TASK ITEM:
Show, in full, each line of the data that contains "Vector".
========
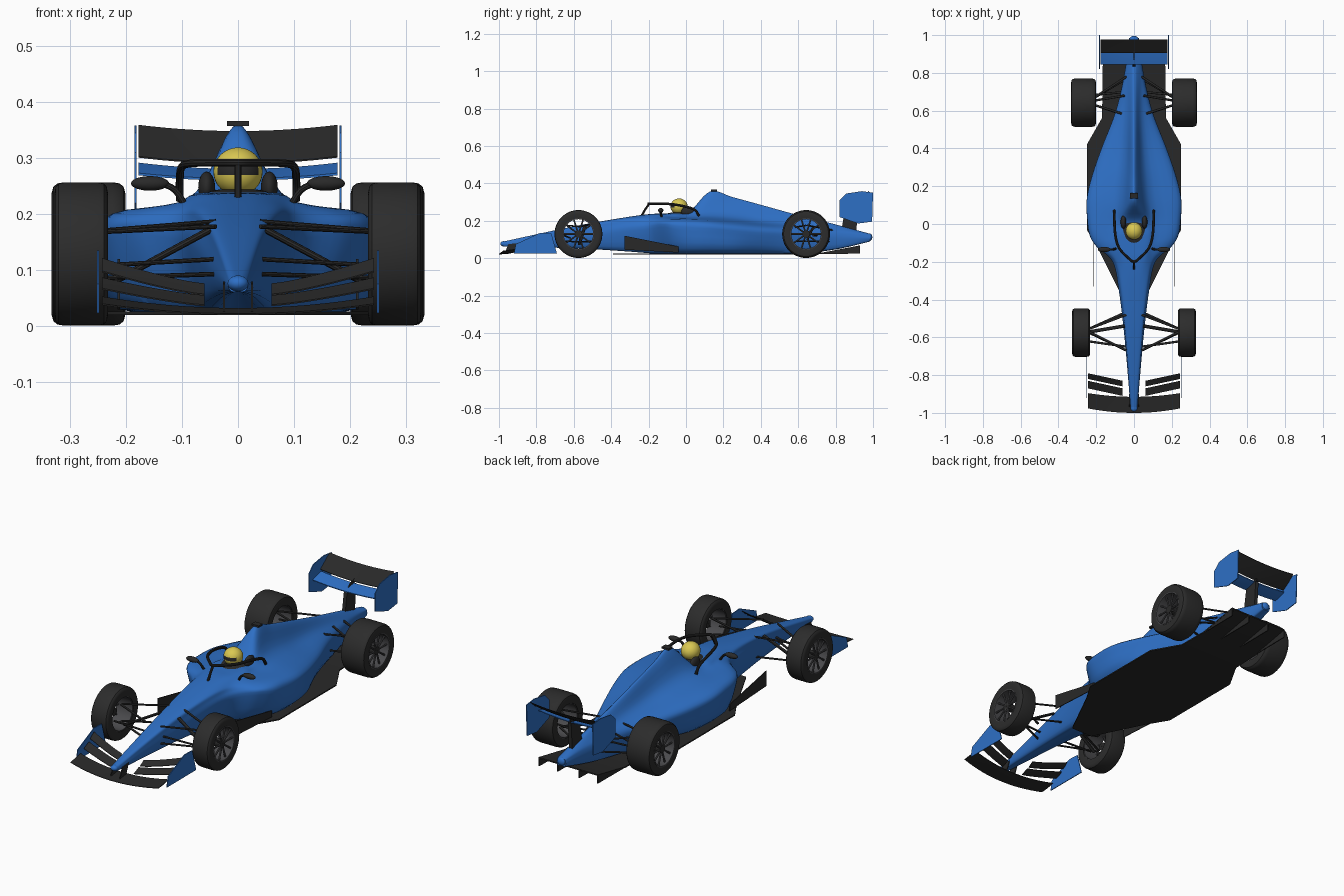
import bpy, bmesh, math
from mathutils import Vector, Matrix

if "Cube" in bpy.data.objects:
    bpy.data.objects.remove(bpy.data.objects["Cube"], do_unlink=True)


def material(name, rgb):
    m = bpy.data.materials.new(name)
    m.use_nodes = True
    m.diffuse_color = (*rgb, 1)
    bsdf = next(n for n in m.node_tree.nodes if n.type == 'BSDF_PRINCIPLED')
    bsdf.inputs["Base Color"].default_value = (*rgb, 1)
    return m


BLUE = material("body blue", (0.027, 0.16, 0.56))
CARBON = material("carbon black", (0.022, 0.022, 0.022))
TYRE = material("tyre black", (0.025, 0.025, 0.025))
RIM = material("rim grey", (0.07, 0.07, 0.075))
YELLOW = material("helmet yellow", (0.7, 0.58, 0.085))
made = []


def add(name, bm, mat):
    bmesh.ops.recalc_face_normals(bm, faces=bm.faces)
    mesh = bpy.data.meshes.new(name)
    bm.to_mesh(mesh)
    bm.free()
    ob = bpy.data.objects.new(name, mesh)
    mesh.materials.append(mat)
    bpy.context.collection.objects.link(ob)
    made.append(ob)
    return ob


def skin(name, rings, mat, close=False):
    """Join equal closed rings of points, capping the ends unless they meet."""
    bm = bmesh.new()
    vs = [[bm.verts.new(p) for p in ring] for ring in rings]
    n = len(vs[0])
    pairs = list(zip(vs, vs[1:])) + ([(vs[-1], vs[0])] if close else [])
    for a, b in pairs:
        for i in range(n):
            bm.faces.new((a[i], a[(i + 1) % n], b[(i + 1) % n], b[i]))
    if not close:
        bm.faces.new(vs[0])
        bm.faces.new(vs[-1])
    return add(name, bm, mat)


def spline(pts, steps, cyclic):
    """Smooth path passing through all points."""
    n, out = len(pts), []
    at = (lambda i: pts[i % n]) if cyclic else (lambda i: pts[max(0, min(n - 1, i))])
    for i in range(n if cyclic else n - 1):
        a, b, c, d = (at(i + k) for k in (-1, 0, 1, 2))
        for s in range(steps):
            t = s / steps
            out.append(b + (c - a) * (t / 2) + (a * 2 - b * 5 + c * 4 - d) * (t * t / 2)
                       + (b * 3 - a - c * 3 + d) * (t ** 3 / 2))
    return out if cyclic else out + [pts[-1]]


def tube(name, pts, r, mat=CARBON, smooth=1, flat=1.0):
    path = spline([Vector(p) for p in pts], smooth, False)
    rings = []
    for i, p in enumerate(path):
        t = (path[min(i + 1, len(path) - 1)] - path[max(i - 1, 0)]).normalized()
        ref = Vector((0, 0, 1)) if abs(t.z) < 0.95 else Vector((0, 1, 0))
        u = t.cross(ref).normalized()
        v = u.cross(t)
        rings.append([p + u * r * math.cos(k * math.pi / 5) + v * r * flat * math.sin(k * math.pi / 5)
                      for k in range(10)])
    return skin(name, rings, mat)


def plate(name, outline, x, thick, mat):
    """Upright side plate from a (y, z) outline."""
    return skin(name, [[(x + d, y, z) for y, z in outline] for d in (-thick / 2, thick / 2)], mat)


def blade(name, x0, x1, lead, trail, mat, thick=0.005):
    """Wing element whose edges are functions of x giving (y, z)."""
    rings = []
    for i in range(17):
        x = x0 + (x1 - x0) * i / 16
        (ya, za), (yb, zb) = lead(x), trail(x)
        ym, zm = (ya + yb) / 2, (za + zb) / 2 - 0.003
        rings.append([(x, ya, za), (x, ym, zm), (x, yb, zb),
                      (x, yb, zb + thick / 2), (x, ym, zm + thick), (x, ya, za + thick / 2)])
    return skin(name, rings, mat)


def ball(name, centre, size, mat):
    bm = bmesh.new()
    bmesh.ops.create_uvsphere(bm, u_segments=32, v_segments=24, radius=1)
    bm.transform(Matrix.Translation(centre) @ Matrix.Diagonal((*size, 1)))
    return add(name, bm, mat)


def box(name, centre, size, mat):
    bm = bmesh.new()
    bmesh.ops.create_cube(bm, size=1)
    bm.transform(Matrix.Translation(centre) @ Matrix.Diagonal((*size, 1)))
    return add(name, bm, mat)


# Bodywork: y, bottom z, bottom width, side width, side z, shoulder z, neck width, neck z, top width, top z
stations = [
    (-.975, .062, .012, .018, .072, .08, .014, .084, .008, .089),
    (-.6, .056, .035, .05, .1, .145, .042, .163, .028, .17),
    (-.35, .045, .055, .08, .14, .185, .065, .205, .035, .214),
    (-.2, .035, .072, .112, .155, .195, .085, .215, .05, .235),
    (-.12, .03, .13, .195, .165, .2, .1, .222, .065, .238),
    (-.06, .03, .175, .232, .155, .202, .115, .218, .075, .24),
    (.02, .03, .205, .246, .145, .2, .11, .217, .055, .25),
    (.13, .03, .21, .248, .14, .193, .08, .23, .022, .357),
    (.25, .03, .19, .222, .13, .18, .07, .22, .016, .326),
    (.4, .03, .13, .17, .12, .165, .055, .2, .014, .285),
    (.6, .03, .075, .095, .11, .15, .04, .183, .012, .23),
    (.8, .05, .04, .05, .1, .135, .033, .155, .012, .18),
    (.985, .09, .018, .025, .105, .118, .02, .125, .01, .13),
]
rings = []
for row in spline([Vector(s) for s in stations], 6, False):
    y, zb, wl, ws, zm, zs, wn, zn, wt, zt = row
    half = [(0, zb), (wl, zb), (ws, zm), (ws * 0.92, zs), (wn, zn), (wt, zt - (zt - zn) * 0.15), (0, zt)]
    loop = half + [(-x, z) for x, z in half[-2:0:-1]]
    rings.append([(p.x, y, p.y) for p in spline([Vector(p) for p in loop], 4, True)])
skin("bodywork", rings, BLUE)
ball("nose_tip", (0, -.975, .0765), (.0185, .018, .014), BLUE)
ball("tail_tip", (0, .982, .112), (.022, .014, .02), BLUE)

# Cockpit, driver helmet with visor, camera
ball("cockpit_opening", (0, -0.03, 0.234), (0.06, 0.075, 0.012), CARBON)
helmet = ball("helmet", (0, -0.037, 0.276), (0.044, 0.046, 0.043), YELLOW)
helmet.data.materials.append(CARBON)
for f in helmet.data.polygons:
    if f.normal.y < -0.5 and 0.27 < f.center.z < 0.287:
        f.material_index = 1
box("camera", (0, 0.15, 0.362), (0.04, 0.03, 0.009), CARBON)

# Head protection hoop and its front post
hoop = [(0.104, 0.07, 0.225), (0.104, 0.04, 0.262), (0.1, -0.05, 0.285), (0.08, -0.125, 0.291), (0.03, -0.18, 0.292)]
tube("halo_hoop", hoop + [(0, -0.2, 0.292)] + [(-x, y, z) for x, y, z in hoop[::-1]], 0.007, smooth=5)
tube("halo_post", [(0, -0.195, 0.292), (0, -0.215, 0.265), (0, -0.24, 0.222)], 0.006, smooth=3)

# Floor with rising diffuser
edge = [(.06, -.39, .02), (.19, -.13, .02), (.25, -.03, .02), (.25, .42, .02), (.17, .56, .02),
        (.166, .72, .022), (.165, .93, .062)]
skin("floor", [[(-x, y, z), (x, y, z), (x, y, z + .006), (-x, y, z + .006)] for x, y, z in edge], CARBON)
for x in (-0.162, -0.06, 0.06, 0.162):
    plate("diffuser_fin", [(.7, .022), (.93, .024), (.93, .066), (.72, .026)], x, .005, CARBON)

# Front wing main plane
blade("front_wing_main", -.243, .243, lambda x: (-1 + .4 * x * x, .02 + .3 * x * x),
      lambda x: (-.915 + .33 * x * x, .03 + .35 * x * x), CARBON)


def flap_edge(y, z, rise):
    def at(x):
        t = max(0, (abs(x) - 0.06) / 0.185)
        return y - 0.04 * (1 - t), z + rise * t ** 1.3
    return at


def wheel(label, s, cx, cy, w):
    """Tyre, open rim, spokes and hub around the x axis."""
    cz, R = 0.129, 0.128
    turn = lambda prof: [[(s * (cx + x), cy + r * math.cos(a), cz + r * math.sin(a)) for r, x in prof]
                         for a in (k * math.tau / 48 for k in range(48))]
    skin(label + "_tyre", turn([(.083, -w * .95), (.108, -w), (.12, -w * .95), (.126, -w * .84), (R, -w * .65),
                                (R, w * .65), (.126, w * .84), (.12, w * .95), (.108, w), (.083, w * .95)]), TYRE, True)
    skin(label + "_rim", turn([(.079, -w * .9), (.084, -w * .9), (.084, w * .97), (.079, w * .97)]), RIM, True)
    skin(label + "_hub", turn([(.001, 0), (.02, 0), (.02, w * .8), (.001, w * .8)]), CARBON, True)
    for k in range(10):
        a = k * math.tau / 10
        ends = [(s * (cx + w * .72), cy + r * math.cos(a), cz + r * math.sin(a)) for r in (.012, .082)]
        tube(label + "_spoke", ends, .0045, RIM)


for s, side in ((1, "left"), (-1, "right")):
    # Front wing flaps, end plates and nose mounts
    blade(side + "_lower_flap", s * .06, s * .243, flap_edge(-.87, .036, .03), flap_edge(-.83, .053, .032), CARBON)
    blade(side + "_upper_flap", s * .06, s * .243, flap_edge(-.82, .055, .042), flap_edge(-.79, .074, .046), CARBON)
    plate(side + "_front_endplate", [(-.92, .024), (-.69, .024), (-.72, .132), (-.78, .135), (-.91, .075)],
          s * .25, .004, BLUE)
    plate(side + "_nose_mount", [(-.97, .025), (-.92, .032), (-.9, .08), (-.95, .075)], s * .025, .004, CARBON)
    # Rear wing end plates
    plate(side + "_rear_endplate", [(.82, .22), (.92, .185), (.995, .195), (1, .35), (.94, .358), (.855, .345),
                                    (.82, .31)], s * .183, .004, BLUE)
    # Side deflectors, mirrors and headrest pads
    plate(side + "_deflector", [(-.33, .045), (-.04, .03), (-.04, .062), (-.33, .12)], s * .213, .004, CARBON)
    ball(side + "_mirror", (s * .157, -.135, .255), (.034, .014, .013), CARBON)
    tube(side + "_mirror_arm", [(s * .135, -.135, .255), (s * .112, -.135, .243), (s * .096, -.13, .218)], .006, smooth=3)
    ball(side + "_headrest", (s * .056, .01, .248), (.015, .035, .028), CARBON)
    # Wheels
    wheel(side + "_front", s, .28, -.575, .048)
    wheel(side + "_rear", s, .267, .642, .066)
    # Suspension arms: inner end, outer end, radius
    arms = [
        ((.04, -.48, .187), (.25, -.56, .17), .006), ((.04, -.67, .178), (.25, -.565, .168), .006),
        ((.05, -.47, .093), (.25, -.56, .086), .006), ((.04, -.67, .093), (.25, -.57, .086), .006),
        ((.05, -.54, .172), (.23, -.57, .075), .009), ((.035, -.65, .12), (.25, -.62, .108), .006),
        ((.04, .78, .15), (.24, .65, .175), .006), ((.05, .58, .165), (.24, .64, .175), .006),
        ((.04, .77, .09), (.24, .65, .09), .006), ((.06, .58, .09), (.24, .64, .09), .006),
        ((.05, .68, .165), (.23, .65, .1), .006), ((.04, .7, .12), (.25, .68, .12), .006),
    ]
    for inner, outer, r in arms:
        tube(side + "_suspension_arm", [(s * x, y, z) for x, y, z in (inner, outer)], r, flat=.7)

# Rear wing elements and support
blade("rear_wing_main", -.178, .178, lambda x: (.845, .26 + .3 * x * x), lambda x: (.91, .277 + .35 * x * x), BLUE, .008)
blade("rear_wing_flap", -.178, .178, lambda x: (.905, .29 + .35 * x * x), lambda x: (.978, .346 + .35 * x * x), CARBON)
plate("rear_wing_pylon", [(.83, .14), (.91, .13), (.92, .278), (.85, .265)], 0, .018, CARBON)
plate("flap_actuator", [(.87, .27), (.915, .28), (.915, .302), (.88, .284)], 0, .005, CARBON)

bpy.ops.object.select_all(action='DESELECT')
for ob in made:
    ob.select_set(True)
bpy.context.view_layer.objects.active = made[0]
bpy.ops.object.shade_smooth_by_angle(angle=math.radians(35))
========
RESPONSE AREA:
from mathutils import Vector, Matrix
    path = spline([Vector(p) for p in pts], smooth, False)
        ref = Vector((0, 0, 1)) if abs(t.z) < 0.95 else Vector((0, 1, 0))
for row in spline([Vector(s) for s in stations], 6, False):
    rings.append([(p.x, y, p.y) for p in spline([Vector(p) for p in loop], 4, True)])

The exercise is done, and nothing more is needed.